Larger fish take years to reproduce, and chronic overfishing has left many big fish species in serious and immediate danger. The best example is the orange roughy. They live to be 100 years old and only start reproducing at age 40. Over-harvesting young roughy fish has left the species in limbo. If we avoid these species now and embrace science-backed numbers when deciding out how much to take from the sea, the good news is that we could someday enjoy these species again. Good ocean management makes sure there’s enough left in water for next year.
Healthy Fish to Eat
Listed is the healthy fish left to eat, the ones to indulge in, which ones to enjoy occasionally, and which ones to completely avoid.
YES: Sardines & Anchovies
Smaller species rapidly reproduce and abundant, strong, and fertile part of the food chain. By eating fish lower down on the food chain, the smaller your footprint on nature.
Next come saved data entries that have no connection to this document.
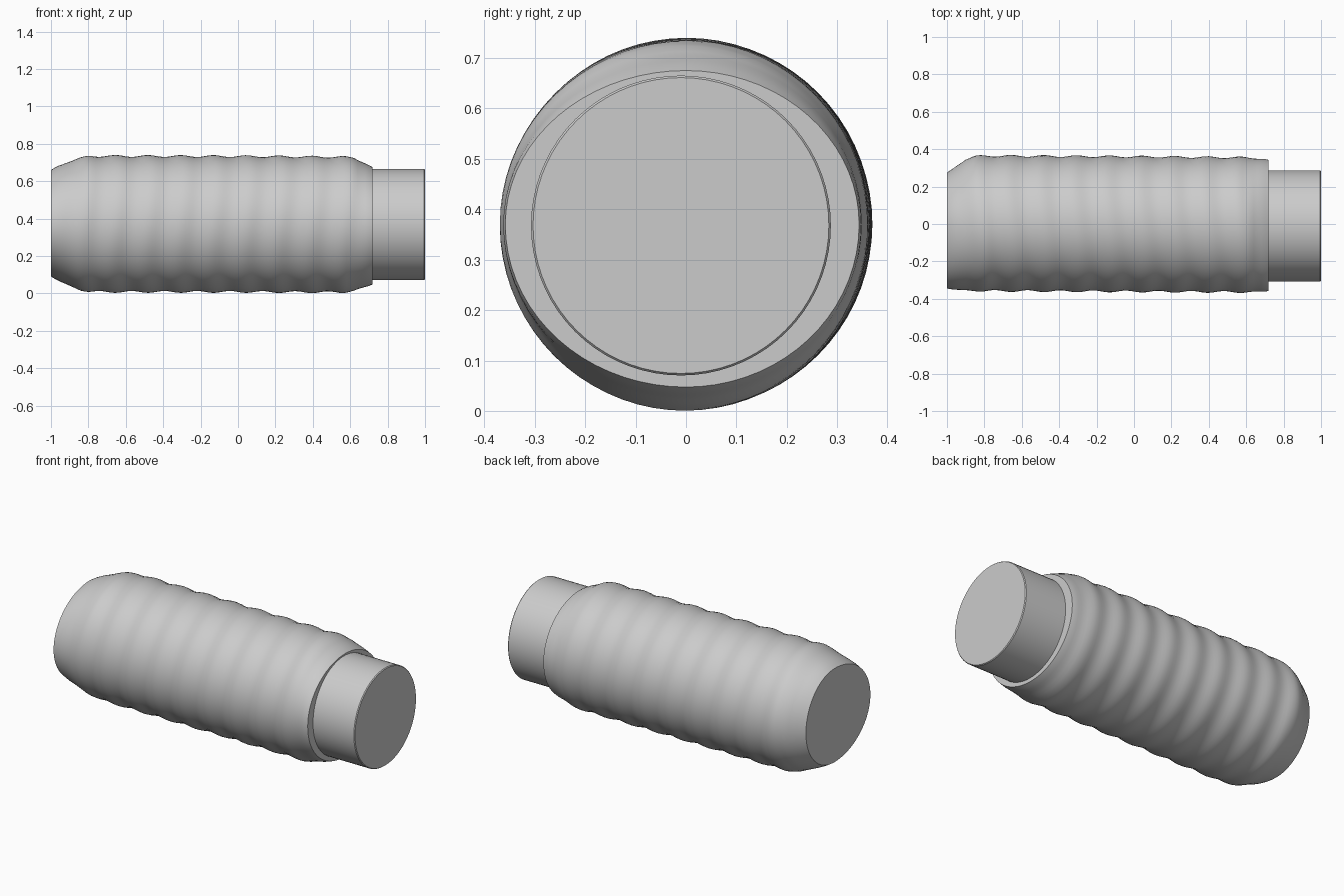
import bpy, bmesh, math

if "Cube" in bpy.data.objects:
    bpy.data.objects.remove(bpy.data.objects["Cube"], do_unlink=True)

grey = bpy.data.materials.new("light_grey")
grey.use_nodes = True
GREY = (0.6, 0.6, 0.6, 1)
grey.diffuse_color = GREY
grey.node_tree.nodes["Principled BSDF"].inputs["Base Color"].default_value = GREY

SEG = 72
CZ = 0.37


def lerp_table(table, x):
    """Interpolate the radii in a table of (x, back, front, top, bottom)."""
    for a, b in zip(table, table[1:]):
        if x <= b[0]:
            t = (x - a[0]) / (b[0] - a[0])
            return [p + (q - p) * t for p, q in zip(a[1:], b[1:])]
    return list(table[-1][1:])


def loft(name, rings):
    """Skin a list of rings of points and close both ends."""
    bm = bmesh.new()
    loops = [[bm.verts.new(p) for p in ring] for ring in rings]
    for a, b in zip(loops, loops[1:]):
        for i in range(SEG):
            j = (i + 1) % SEG
            bm.faces.new((a[i], a[j], b[j], b[i]))
    bm.faces.new(loops[0])
    bm.faces.new(loops[-1])
    bmesh.ops.recalc_face_normals(bm, faces=bm.faces)
    me = bpy.data.meshes.new(name)
    bm.to_mesh(me)
    bm.free()
    me.materials.append(grey)
    ob = bpy.data.objects.new(name, me)
    bpy.context.collection.objects.link(ob)
    bpy.ops.object.select_all(action='DESELECT')
    ob.select_set(True)
    bpy.context.view_layer.objects.active = ob
    bpy.ops.object.shade_smooth_by_angle(angle=math.radians(35))
    return ob


# Soft rippled sleeve: radii towards back, front, top and bottom along its length
SLEEVE = [
    (-1.00, 0.275, 0.345, 0.290, 0.280),
    (-0.97, 0.295, 0.350, 0.308, 0.298),
    (-0.90, 0.345, 0.355, 0.335, 0.330),
    (-0.85, 0.363, 0.357, 0.352, 0.350),
    (-0.79, 0.365, 0.358, 0.365, 0.362),
    (0.00, 0.361, 0.361, 0.364, 0.362),
    (0.56, 0.356, 0.364, 0.360, 0.364),
    (0.62, 0.354, 0.364, 0.355, 0.356),
    (0.70, 0.347, 0.362, 0.316, 0.330),
    (0.72, 0.343, 0.358, 0.305, 0.322),
]


def sleeve_ring(x):
    back, front, top, bottom = lerp_table(SLEEVE, x)
    fade = max(0.0, min(1.0, (x + 0.95) / 0.15, (0.7 - x) / 0.1))
    ring = []
    for i in range(SEG):
        a = 2 * math.pi * i / SEG
        c, s = math.cos(a), math.sin(a)
        wave = 0.005 * fade * math.sin(2 * math.pi * x / 0.175 + 0.8 * math.sin(2 * a))
        y = c * ((back if c > 0 else front) + wave)
        z = s * ((top if s > 0 else bottom) + wave)
        ring.append((x, y, CZ + z))
    return ring


def neck_ring(x, r):
    return [(x, -0.01 + r * math.cos(2 * math.pi * i / SEG),
             0.368 + r * math.sin(2 * math.pi * i / SEG)) for i in range(SEG)]


N = 86
loft("rippled_sleeve", [sleeve_ring(-1 + 1.72 * i / N) for i in range(N + 1)])

# Plain round neck with a flat end
loft("round_neck", [neck_ring(0.60, 0.297), neck_ring(0.995, 0.297), neck_ring(1.0, 0.293)])
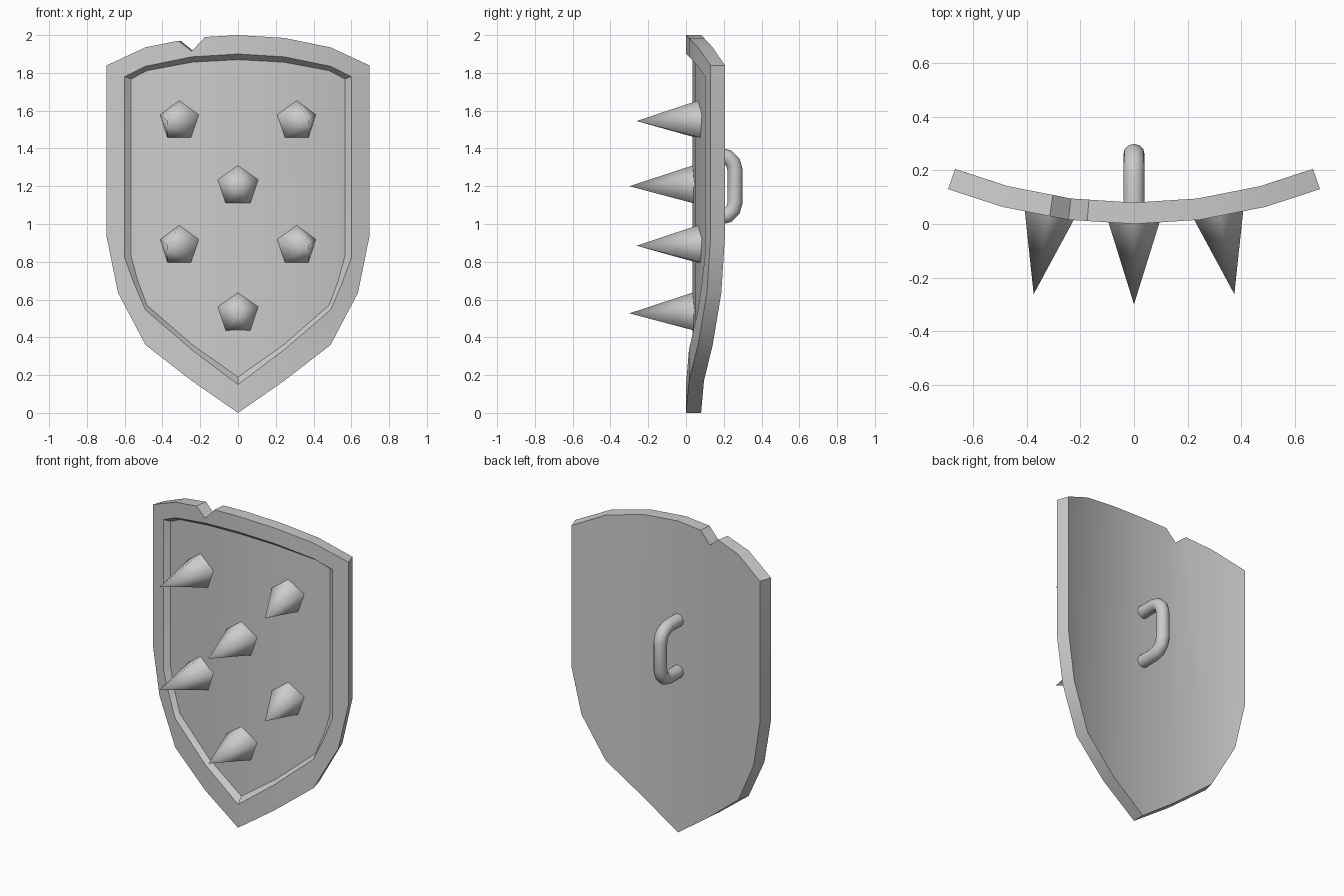
import bpy, bmesh, math
from mathutils import Vector

if "Cube" in bpy.data.objects:
    bpy.data.objects.remove(bpy.data.objects["Cube"])

R = 1.92                              # bend radius of the shield
COLS = [0, 0.245, 0.49, 0.695]


def arc(x):
    return R - math.sqrt(R * R - x * x)


def bend(x, z, d):
    """Front-surface point (x, z) pushed d along the normal of the bent plate."""
    a = abs(x)
    i = 0 if a < COLS[1] else 1 if a < COLS[2] else 2
    t = (a - COLS[i]) / (COLS[i + 1] - COLS[i])
    y = arc(COLS[i]) * (1 - t) + arc(COLS[i + 1]) * t
    th = 0.9 * math.asin(x / R)
    return Vector((x - d * math.sin(th), y + d * math.cos(th), z))


def full(half):
    return half + [(-x, z) for x, z in half[-2:0:-1]]


# Half profiles, from top centre round to the bottom tip
outline = full([(0, 2), (.245, 1.985), (.49, 1.935), (.695, 1.84), (.695, .93),
                (.635, .635), (.49, .36), (.245, .17), (0, 0)])
rim = full([(0, 1.9), (.245, 1.885), (.49, 1.835), (.6, 1.78), (.6, .82),
            (.55, .685), (.49, .545), (.245, .335), (0, .15)])
floor = full([(0, 1.87), (.245, 1.857), (.49, 1.812), (.575, 1.768), (.575, .83),
              (.54, .70), (.49, .57), (.245, .36), (0, .19)])

# Chipped notch in the top edge
outline[15] = (-.245, 1.915)
notch = {14: (-.315, 1.97), 15: (-.175, 1.99)}

# Shield plate with sunken front panel
bm = bmesh.new()


def ring(points, d):
    return [bm.verts.new(bend(x, z, d)) for x, z in points]


front, back = ring(outline, 0), ring(outline, .08)
lip, panel = ring(rim, 0), ring(floor, .035)
nf = {k: bm.verts.new(bend(*p, 0)) for k, p in notch.items()}
nb = {k: bm.verts.new(bend(*p, .08)) for k, p in notch.items()}


def edge(r, extra, i):
    mid = [extra[i]] if i in extra else []
    return [r[i]] + mid + [r[(i + 1) % 16]]


for i in range(16):
    j = (i + 1) % 16
    f, b = edge(front, nf, i), edge(back, nb, i)
    bm.faces.new(f + [lip[j], lip[i]])
    bm.faces.new([lip[i], lip[j], panel[j], panel[i]])
    for k in range(len(f) - 1):
        bm.faces.new([f[k], b[k], b[k + 1], f[k + 1]])
for r, extra in ((panel, {}), (back, nb)):
    bm.faces.new(edge(r, extra, 0) + [r[7], r[8]])
    bm.faces.new([r[1], r[2], r[6], r[7]])
    bm.faces.new(r[2:7])
    bm.faces.new(r[10:15])
    bm.faces.new([r[9], r[10]] + edge(r, extra, 14))
    bm.faces.new([r[8], r[9]] + edge(r, extra, 15))
bmesh.ops.recalc_face_normals(bm, faces=bm.faces)
me = bpy.data.meshes.new("shield_plate")
bm.to_mesh(me)
bm.free()
plate = bpy.data.objects.new("shield_plate", me)
bpy.context.collection.objects.link(plate)


def smooth(ob, angle):
    bpy.ops.object.select_all(action='DESELECT')
    ob.select_set(True)
    bpy.context.view_layer.objects.active = ob
    bpy.ops.object.shade_smooth_by_angle(angle=math.radians(angle))


smooth(plate, 30)


# Five-sided spikes standing along the plate's normal
def spike(name, base, tip):
    bm = bmesh.new()
    length = (Vector(tip) - Vector(base)).length
    rim_verts = [bm.verts.new((.113 * math.sin(k * math.tau / 5), 0,
                               .113 * math.cos(k * math.tau / 5))) for k in range(5)]
    apex = bm.verts.new((0, -length, 0))
    bm.faces.new(rim_verts)
    for k in range(5):
        bm.faces.new([rim_verts[k], rim_verts[(k + 1) % 5], apex])
    bmesh.ops.recalc_face_normals(bm, faces=bm.faces)
    me = bpy.data.meshes.new(name)
    bm.to_mesh(me)
    bm.free()
    ob = bpy.data.objects.new(name, me)
    bpy.context.collection.objects.link(ob)
    ob.location = base
    ob.rotation_euler.z = math.atan2(tip[0] - base[0], base[1] - tip[1])
    smooth(ob, 85)


for z in (1.2, .527):
    spike("centre_spike", (0, .045, z), (0, -.3, z))
for z in (1.545, .885):
    for s in (-1, 1):
        spike("side_spike", (s * .308, .078, z), (s * .375, -.262, z))

# Grip on the back
half = [(.05, 1.365)] + [(.18 + .08 * math.cos(math.radians(a)),
                          1.285 + .08 * math.sin(math.radians(a))) for a in (90, 60, 30, 0)]
path = half + [(y, 2.4 - z) for y, z in reversed(half)]
cu = bpy.data.curves.new("grip", 'CURVE')
cu.dimensions = '3D'
cu.bevel_depth = .04
cu.bevel_resolution = 4
cu.use_fill_caps = True
sp = cu.splines.new('POLY')
sp.points.add(len(path) - 1)
for p, (y, z) in zip(sp.points, path):
    p.co = (0, y, z, 1)
grip = bpy.data.objects.new("grip", cu)
bpy.context.collection.objects.link(grip)
bpy.ops.object.select_all(action='DESELECT')
grip.select_set(True)
bpy.context.view_layer.objects.active = grip
bpy.ops.object.convert(target='MESH')
smooth(bpy.context.view_layer.objects.active, 40)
They contain the most concentrated sources of the omega-3 fatty acids EPA and DHA. One serving (3.25 ounce can) of sardines actually contains over 50% of the daily value for these important nutrients. An excellent source of vitamin B12 and promotes cardiovascular well-being since it is intricately tied to keeping levels of homocysteine in balance.
Wild Atlantic mackerel is rich in omega-3s that help your brain fire at full. Atlantic mackerel is low in contaminants, too, making it a strong seafood pick for you and the planet.
YES: Mussels, Oysters & Clams
Farmed or wild Oysters, mussels, and clams are best found from Atlantic and South Pacific since the exposure to toxins from Fukushima’s disaster. It’s a good source of Magnesium and Phosphorus, and a very good source of Protein, Vitamin D, Vitamin B12, Iron, Zinc, Copper, Manganese and Selenium.
SOMETIMES: Wild-Caught Salmon
Salmon should be an occasional treat is packed with essential nutrients, especially protein, omega-3 fatty acids, vitamins and minerals.
NO: Farmed Salmon
1/3 of all fish caught in the world are turned into fish oil or meal and 81% goes to feed farmed fish like salmon. It takes 5 lbs of wild fish to produce 1 pound of farmed salmon, farmed salmon tends to be full of parasitic sea lice, requiring the treatment of high-dose toxic chemicals. This is considered not a favorable footprint on nature.
Shrimp fleets tend to catch a lot of other things in their nets. When you eat shrimp, you’re responsible in part for 5 pounds of bycatch, including sea turtles and pretty much any other type of fish in the Gulf. That bycatch is injured, killed, or discarded at sea. Farmed shrimp isn’t any better. It’s been found to harbor banned antibiotics—even ones that could cause cancer—pesticides, and bits of insects.
NO: Chilean Sea Bass & Bluefin Tuna
Overfishing has brought Bluefin tuna and Chilean sea bass to the brink of collapse.